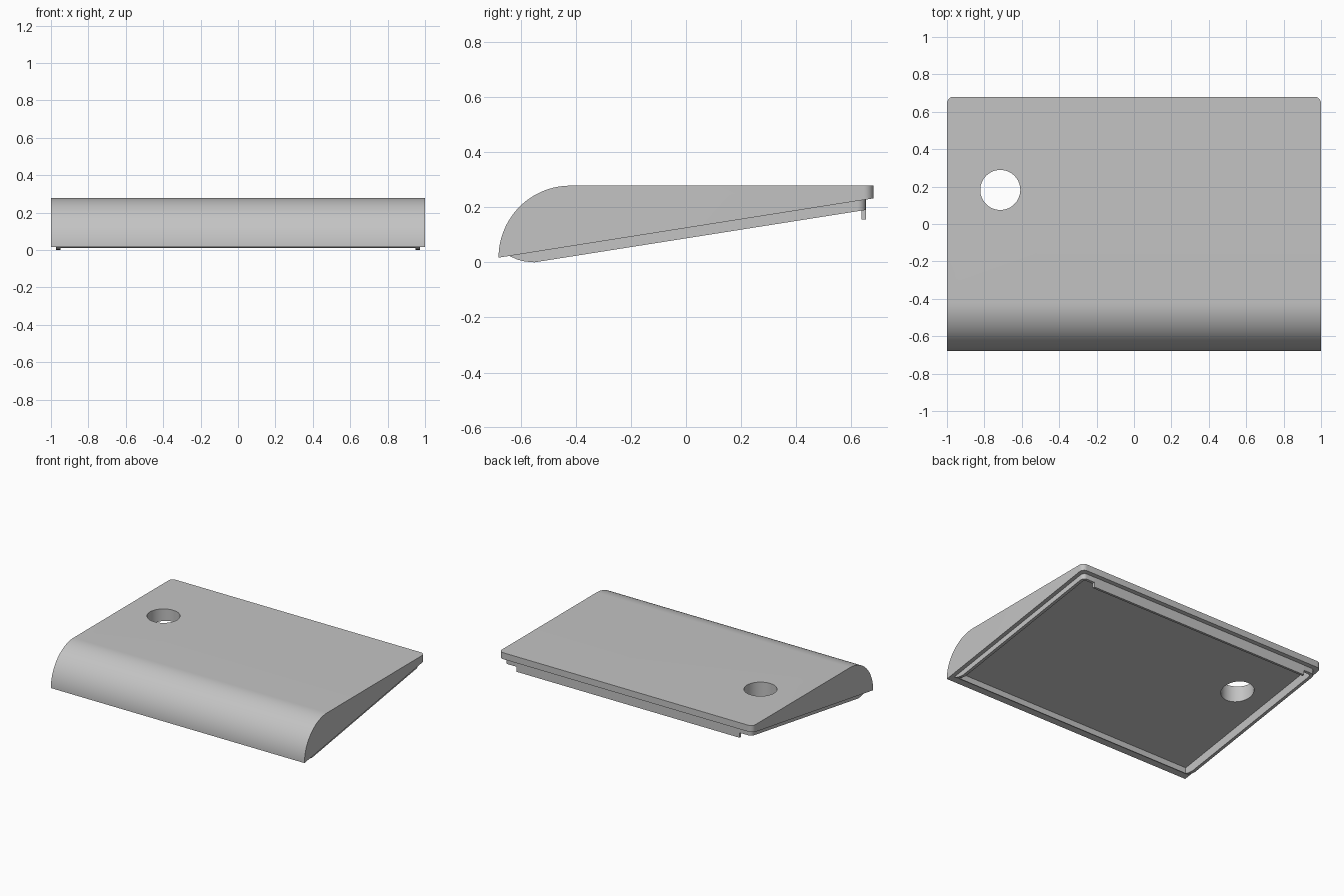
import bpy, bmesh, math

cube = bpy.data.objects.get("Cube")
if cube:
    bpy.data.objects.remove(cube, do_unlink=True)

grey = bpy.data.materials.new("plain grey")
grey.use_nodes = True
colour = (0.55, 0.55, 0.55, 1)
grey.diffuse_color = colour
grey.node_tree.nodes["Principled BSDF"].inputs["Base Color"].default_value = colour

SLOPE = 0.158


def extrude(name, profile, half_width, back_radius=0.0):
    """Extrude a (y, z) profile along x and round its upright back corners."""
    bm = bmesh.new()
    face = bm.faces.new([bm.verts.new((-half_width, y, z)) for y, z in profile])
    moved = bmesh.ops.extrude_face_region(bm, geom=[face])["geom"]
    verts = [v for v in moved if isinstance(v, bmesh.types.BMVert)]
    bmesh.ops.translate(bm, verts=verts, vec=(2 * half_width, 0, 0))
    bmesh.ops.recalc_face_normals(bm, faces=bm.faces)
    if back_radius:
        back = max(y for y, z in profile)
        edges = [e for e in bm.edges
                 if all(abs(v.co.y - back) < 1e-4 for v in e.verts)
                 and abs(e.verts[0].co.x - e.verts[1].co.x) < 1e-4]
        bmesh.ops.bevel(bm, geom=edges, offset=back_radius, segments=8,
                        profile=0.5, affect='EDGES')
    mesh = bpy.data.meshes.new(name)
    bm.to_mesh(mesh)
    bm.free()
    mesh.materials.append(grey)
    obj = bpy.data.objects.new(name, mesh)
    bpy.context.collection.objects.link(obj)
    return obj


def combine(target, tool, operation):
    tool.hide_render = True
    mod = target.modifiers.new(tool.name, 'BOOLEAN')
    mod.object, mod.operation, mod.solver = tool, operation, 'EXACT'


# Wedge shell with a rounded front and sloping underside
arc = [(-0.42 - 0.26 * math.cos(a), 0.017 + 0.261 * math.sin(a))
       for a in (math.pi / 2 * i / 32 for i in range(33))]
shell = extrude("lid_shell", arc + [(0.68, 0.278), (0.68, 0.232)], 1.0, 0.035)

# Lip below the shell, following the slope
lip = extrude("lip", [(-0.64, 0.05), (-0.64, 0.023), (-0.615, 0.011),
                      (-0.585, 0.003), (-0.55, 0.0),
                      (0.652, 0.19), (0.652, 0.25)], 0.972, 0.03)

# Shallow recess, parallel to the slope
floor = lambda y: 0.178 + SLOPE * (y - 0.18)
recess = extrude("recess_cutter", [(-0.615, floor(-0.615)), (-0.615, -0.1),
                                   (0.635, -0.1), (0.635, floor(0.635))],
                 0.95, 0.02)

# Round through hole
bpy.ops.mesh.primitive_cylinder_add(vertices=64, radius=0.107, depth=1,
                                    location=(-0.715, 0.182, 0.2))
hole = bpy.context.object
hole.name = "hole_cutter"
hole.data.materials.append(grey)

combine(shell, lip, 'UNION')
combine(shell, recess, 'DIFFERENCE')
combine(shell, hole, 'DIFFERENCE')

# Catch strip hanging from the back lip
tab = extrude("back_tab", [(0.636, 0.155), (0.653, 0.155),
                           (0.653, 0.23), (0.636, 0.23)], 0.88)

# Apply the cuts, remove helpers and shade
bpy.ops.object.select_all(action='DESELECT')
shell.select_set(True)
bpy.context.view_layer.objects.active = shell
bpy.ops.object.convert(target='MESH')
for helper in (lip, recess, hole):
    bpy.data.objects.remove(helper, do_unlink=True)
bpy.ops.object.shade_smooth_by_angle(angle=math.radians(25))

______________________________

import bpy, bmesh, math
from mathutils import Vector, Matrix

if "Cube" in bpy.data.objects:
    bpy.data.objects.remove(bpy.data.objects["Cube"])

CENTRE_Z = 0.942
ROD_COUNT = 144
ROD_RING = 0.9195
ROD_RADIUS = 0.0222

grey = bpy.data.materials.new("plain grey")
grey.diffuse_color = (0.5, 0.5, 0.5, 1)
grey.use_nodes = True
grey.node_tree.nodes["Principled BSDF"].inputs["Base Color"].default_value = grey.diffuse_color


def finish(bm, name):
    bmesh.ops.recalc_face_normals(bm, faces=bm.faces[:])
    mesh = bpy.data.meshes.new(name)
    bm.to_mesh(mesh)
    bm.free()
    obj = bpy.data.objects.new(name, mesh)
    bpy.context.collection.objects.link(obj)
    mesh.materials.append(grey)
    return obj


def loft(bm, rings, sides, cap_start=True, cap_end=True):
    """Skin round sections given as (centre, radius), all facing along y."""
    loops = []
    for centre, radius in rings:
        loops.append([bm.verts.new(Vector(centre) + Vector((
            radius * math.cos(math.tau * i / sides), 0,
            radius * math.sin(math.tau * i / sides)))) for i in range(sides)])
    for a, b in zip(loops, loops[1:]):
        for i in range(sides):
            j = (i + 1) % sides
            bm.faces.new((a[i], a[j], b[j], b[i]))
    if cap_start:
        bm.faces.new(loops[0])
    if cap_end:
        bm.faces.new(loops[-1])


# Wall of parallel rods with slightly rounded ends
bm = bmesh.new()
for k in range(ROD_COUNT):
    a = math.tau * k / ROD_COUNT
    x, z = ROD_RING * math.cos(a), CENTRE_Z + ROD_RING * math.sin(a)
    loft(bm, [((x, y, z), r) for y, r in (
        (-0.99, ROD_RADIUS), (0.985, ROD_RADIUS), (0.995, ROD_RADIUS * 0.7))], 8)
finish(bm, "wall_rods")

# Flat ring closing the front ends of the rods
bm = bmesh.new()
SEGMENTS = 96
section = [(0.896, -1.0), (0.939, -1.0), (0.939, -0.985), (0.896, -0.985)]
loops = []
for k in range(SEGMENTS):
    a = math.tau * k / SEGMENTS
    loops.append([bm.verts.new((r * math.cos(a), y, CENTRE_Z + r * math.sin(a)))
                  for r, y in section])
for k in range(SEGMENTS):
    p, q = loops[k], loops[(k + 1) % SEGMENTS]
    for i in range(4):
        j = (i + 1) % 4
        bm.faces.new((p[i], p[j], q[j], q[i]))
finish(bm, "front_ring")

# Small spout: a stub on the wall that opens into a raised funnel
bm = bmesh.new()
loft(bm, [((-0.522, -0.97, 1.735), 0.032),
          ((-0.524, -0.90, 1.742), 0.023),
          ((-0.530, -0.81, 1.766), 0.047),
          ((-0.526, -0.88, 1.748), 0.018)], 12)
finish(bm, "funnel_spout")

______________________________

__Task to complete__
Where the data above reaches the line holding "SLOPE = 0.158", begin printing, and stop after the line holding "# Lip below the shell, following the slope". Each line must be reproduced exactly, with nothing else added.

__Task result__
SLOPE = 0.158


def extrude(name, profile, half_width, back_radius=0.0):
    """Extrude a (y, z) profile along x and round its upright back corners."""
    bm = bmesh.new()
    face = bm.faces.new([bm.verts.new((-half_width, y, z)) for y, z in profile])
    moved = bmesh.ops.extrude_face_region(bm, geom=[face])["geom"]
    verts = [v for v in moved if isinstance(v, bmesh.types.BMVert)]
    bmesh.ops.translate(bm, verts=verts, vec=(2 * half_width, 0, 0))
    bmesh.ops.recalc_face_normals(bm, faces=bm.faces)
    if back_radius:
        back = max(y for y, z in profile)
        edges = [e for e in bm.edges
                 if all(abs(v.co.y - back) < 1e-4 for v in e.verts)
                 and abs(e.verts[0].co.x - e.verts[1].co.x) < 1e-4]
        bmesh.ops.bevel(bm, geom=edges, offset=back_radius, segments=8,
                        profile=0.5, affect='EDGES')
    mesh = bpy.data.meshes.new(name)
    bm.to_mesh(mesh)
    bm.free()
    mesh.materials.append(grey)
    obj = bpy.data.objects.new(name, mesh)
    bpy.context.collection.objects.link(obj)
    return obj


def combine(target, tool, operation):
    tool.hide_render = True
    mod = target.modifiers.new(tool.name, 'BOOLEAN')
    mod.object, mod.operation, mod.solver = tool, operation, 'EXACT'


# Wedge shell with a rounded front and sloping underside
arc = [(-0.42 - 0.26 * math.cos(a), 0.017 + 0.261 * math.sin(a))
       for a in (math.pi / 2 * i / 32 for i in range(33))]
shell = extrude("lid_shell", arc + [(0.68, 0.278), (0.68, 0.232)], 1.0, 0.035)

# Lip below the shell, following the slope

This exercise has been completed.